Menagerie of Household Pets
Eddie McDonald: The Real Ironweed
Edward McDonald--Pulitzer Prize Winning
Novelist William Kennedy's Uncle--and the
Model for
Ironweed's Francis Phelan
David Pietrusza has published articles in a wide variety
of publications, including:

The History News Network
The American Thinker
USA Today Baseball Weekly
Baseball America
Baseball Digest
Microsoft Complete Baseball
Baseball Research Journal
The National Pastime
The Heisman Journal
Catholic Digest


The following is a small sampling of his output:
WNYC Archives blog
History News Network
Elysian Fields Quarterly
OldTyme Baseball News
Play Ball!
The Diamond Angle
Nine
Ballparks Bulletin
New Mexico Magazine
Jim Plunkett: Every Underdog Has
His Day
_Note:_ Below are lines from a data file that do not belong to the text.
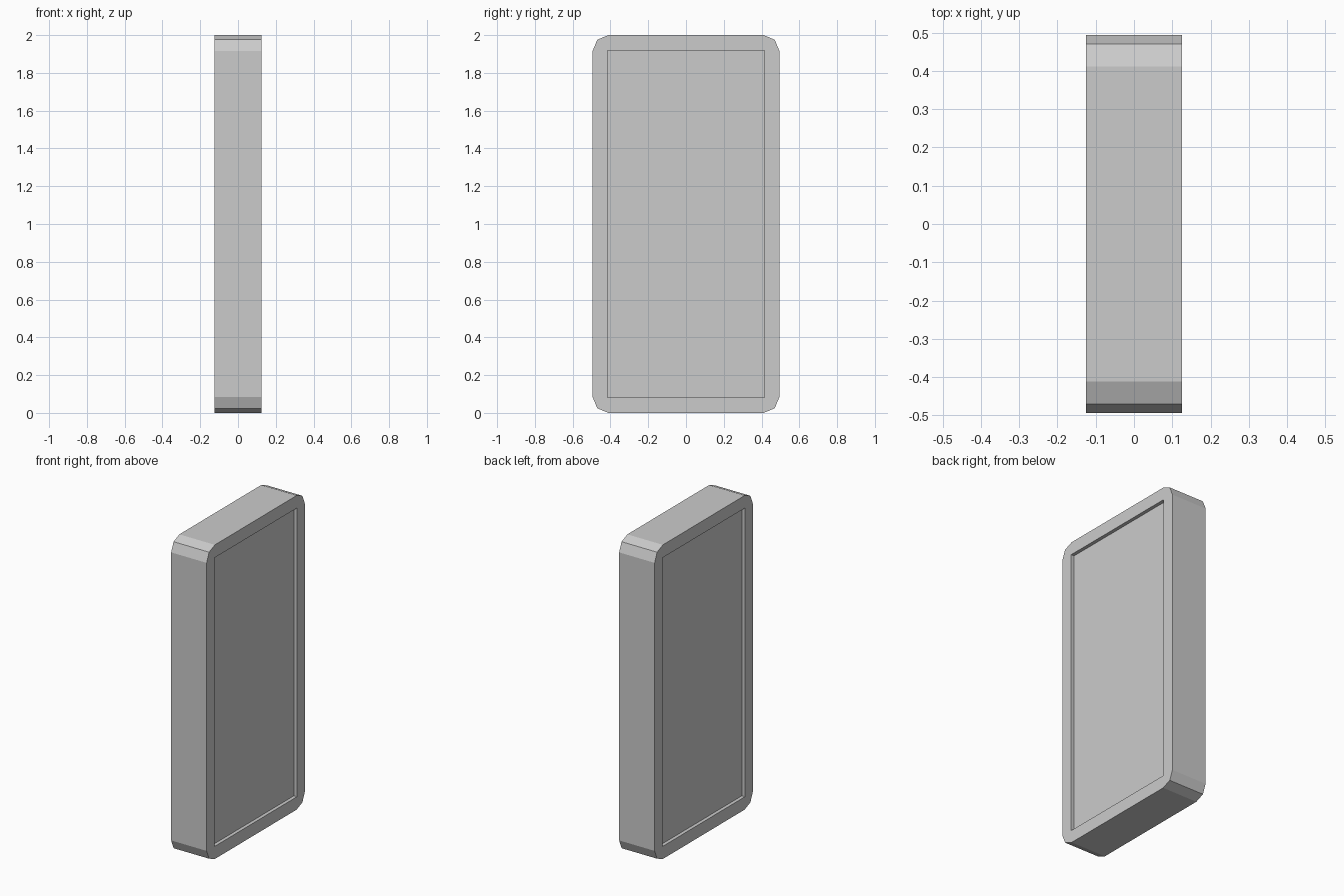
import bpy, bmesh
from mathutils import Matrix

if "Cube" in bpy.data.objects:
    bpy.data.objects.remove(bpy.data.objects["Cube"])

THICK, WIDTH, HEIGHT = 0.25, 0.988, 2.0
RADIUS, RIM, DEPTH = 0.083, 0.081, 0.022


def box(name, size, loc, radius=0.0):
    """Box whose edges along x are optionally rounded in two flat steps."""
    bm = bmesh.new()
    bmesh.ops.create_cube(bm, size=1)
    bm.transform(Matrix.Translation(loc) @ Matrix.Diagonal((*size, 1)))
    if radius:
        edges = [e for e in bm.edges
                 if abs(e.verts[0].co.x - e.verts[1].co.x) > 1e-4]
        bmesh.ops.bevel(bm, geom=edges, offset=radius, segments=2,
                        profile=0.5, affect='EDGES')
    bmesh.ops.recalc_face_normals(bm, faces=bm.faces)
    me = bpy.data.meshes.new(name)
    bm.to_mesh(me)
    bm.free()
    ob = bpy.data.objects.new(name, me)
    bpy.context.collection.objects.link(ob)
    return ob


# upright slab with chamfered corners
slab = box("slab", (THICK, WIDTH, HEIGHT), (0, 0, HEIGHT / 2), RADIUS)

# shallow rectangular recess on both broad faces
for side, label in ((-1, "left"), (1, "right")):
    cutter = box(label + "_recess_cutter",
                 (2 * DEPTH, WIDTH - 2 * RIM + 0.004, HEIGHT - 2 * RIM),
                 (side * THICK / 2, 0, HEIGHT / 2))
    cutter.hide_render = True
    mod = slab.modifiers.new(label + "_recess", 'BOOLEAN')
    mod.operation = 'DIFFERENCE'
    mod.solver = 'EXACT'
    mod.object = cutter
    bpy.context.view_layer.objects.active = slab
    bpy.ops.object.modifier_apply(modifier=mod.name)
    bpy.data.objects.remove(cutter)
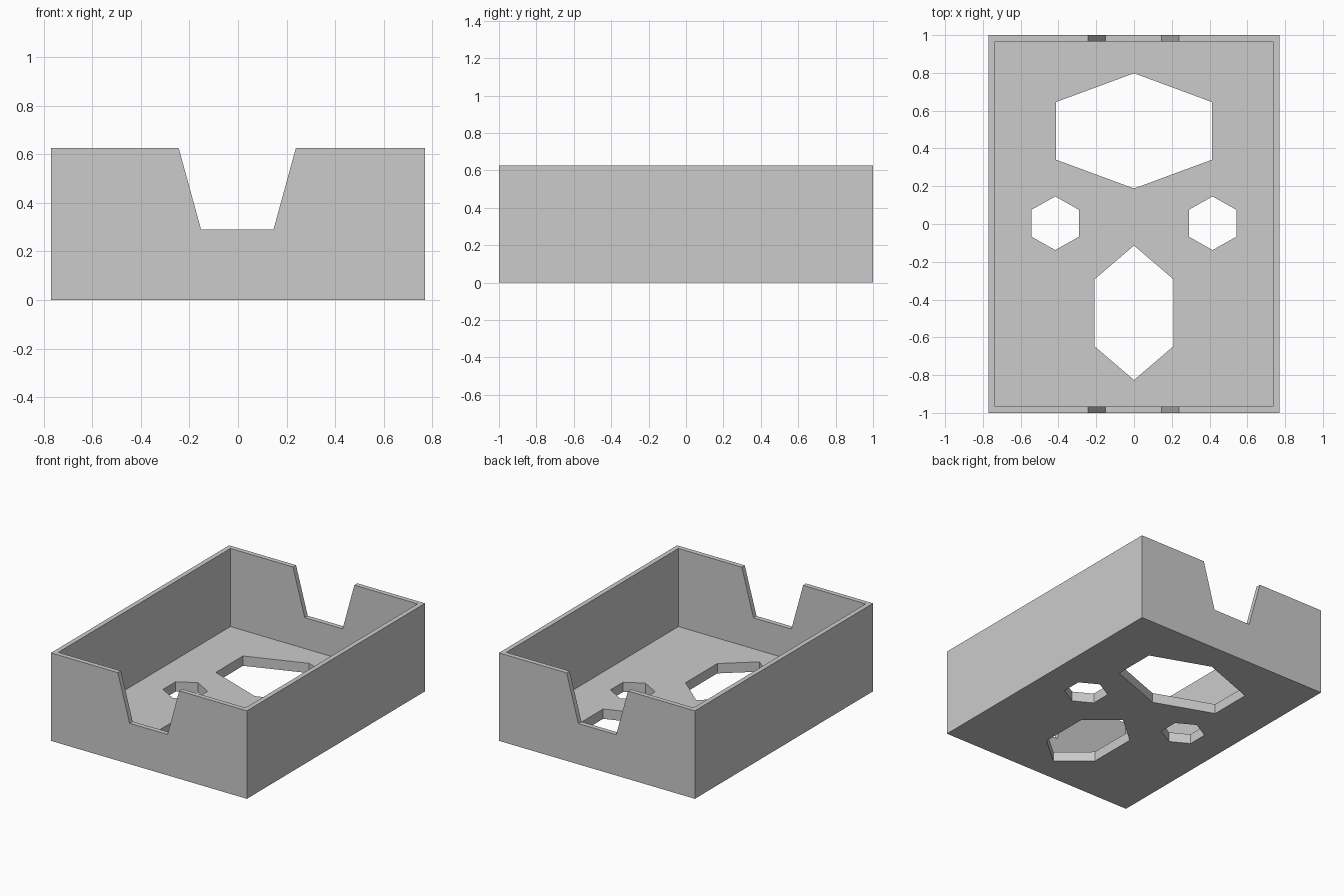
import bpy
import bmesh
from math import sin, cos, pi
from mathutils import Vector

if "Cube" in bpy.data.objects:
    bpy.data.objects.remove(bpy.data.objects["Cube"])

WIDTH, LENGTH, HEIGHT = 1.54, 2.0, 0.625
WALL, FLOOR = 0.034, 0.07

grey = bpy.data.materials.new("light_grey")
grey.use_nodes = True
colour = (0.6, 0.6, 0.6, 1)
grey.diffuse_color = colour
grey.node_tree.nodes["Principled BSDF"].inputs["Base Color"].default_value = colour


def prism(name, outline, sweep):
    """Extrude a flat outline along a vector into a closed solid."""
    bm = bmesh.new()
    face = bm.faces.new([bm.verts.new(p) for p in outline])
    top = bmesh.ops.extrude_face_region(bm, geom=[face], use_keep_orig=True)
    verts = [g for g in top["geom"] if isinstance(g, bmesh.types.BMVert)]
    bmesh.ops.translate(bm, verts=verts, vec=Vector(sweep))
    bmesh.ops.recalc_face_normals(bm, faces=bm.faces)
    mesh = bpy.data.meshes.new(name)
    bm.to_mesh(mesh)
    bm.free()
    mesh.materials.append(grey)
    obj = bpy.data.objects.new(name, mesh)
    bpy.context.collection.objects.link(obj)
    return obj


def rectangle(width, length, z):
    x, y = width / 2, length / 2
    return [(-x, -y, z), (x, -y, z), (x, y, z), (-x, y, z)]


def hexagon(x, y, half_width, half_length):
    """Pointed along y, stretched to the given half sizes, below the floor."""
    rx = half_width / cos(pi / 6)
    return [(x + rx * sin(i * pi / 3), y + half_length * cos(i * pi / 3), -0.1)
            for i in range(6)]


# Outer block of the open tray
tray = prism("tray", rectangle(WIDTH, LENGTH, 0), (0, 0, HEIGHT))

# Inner cavity
cutters = [prism("cavity_cutter",
                 rectangle(WIDTH - 2 * WALL, LENGTH - 2 * WALL, FLOOR), (0, 0, 1))]

# Tapered notch through the front and back walls, continued above the rim
bottom, overshoot = 0.29, 0.1
slope = 0.092 / (HEIGHT - bottom)
low, high = 0.149, 0.149 + slope * (HEIGHT + overshoot - bottom)
top = HEIGHT + overshoot
notch = [(x - 0.003, -1.2, z) for x, z in
         ((-low, bottom), (low, bottom), (high, top), (-high, top))]
cutters.append(prism("notch_cutter", notch, (0, 2.4, 0)))

# Hexagonal openings in the floor: rear, front and the side pair
for x, y, half_width, half_length in ((0, 0.493, 0.413, 0.305),
                                      (0, -0.47, 0.208, 0.356),
                                      (-0.417, 0.004, 0.126, 0.142),
                                      (0.416, 0.004, 0.126, 0.142)):
    cutters.append(prism("floor_hole_cutter",
                         hexagon(x, y, half_width, half_length), (0, 0, 0.25)))

# Carve every cutter out of the block
bpy.context.view_layer.objects.active = tray
for cutter in cutters:
    cutter.hide_render = True
    cut = tray.modifiers.new(cutter.name, "BOOLEAN")
    cut.operation = "DIFFERENCE"
    cut.solver = "EXACT"
    cut.object = cutter
    bpy.ops.object.modifier_apply(modifier=cut.name)
    bpy.data.objects.remove(cutter)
Heisman Trophy Winner Jim Plunkett's
background gave him every excuse for
failure--he refused to take any.
Les Horvath: 1944 Heisman Trophy
Winner
Les Horvath's football debut was hardly the
most auspicious possible.
Glenn Davis: "The Real
Touchdown Twin"
Despite being dubbed the "Touchdown
Blanchard were not identical physical
specimens. Doc Blanchard, at 6' and 205
pounds, was by far the bigger of the two
football legends. The 5'9', 170 pound Davis,
however, may have been the better natural
athlete.
Jim Plunkett
Les Horvath
Ban Takes Manhattan
An Excerpt from Major Leagues: The
Formation, Sometimes Absorption and Mostly
Inevitable Demise of 18 Professional Baseball
Organizations, 1871 to Present
Byron
"Precedents, Vice Presidents—and Super-
Tickets"
From the History News Network (HNN)
Road Trips of Mark, Dick & Harry"
From the History News Network (HNN)
"'Give-'Em-Hell Barry' in 2012?"
From The American Thinker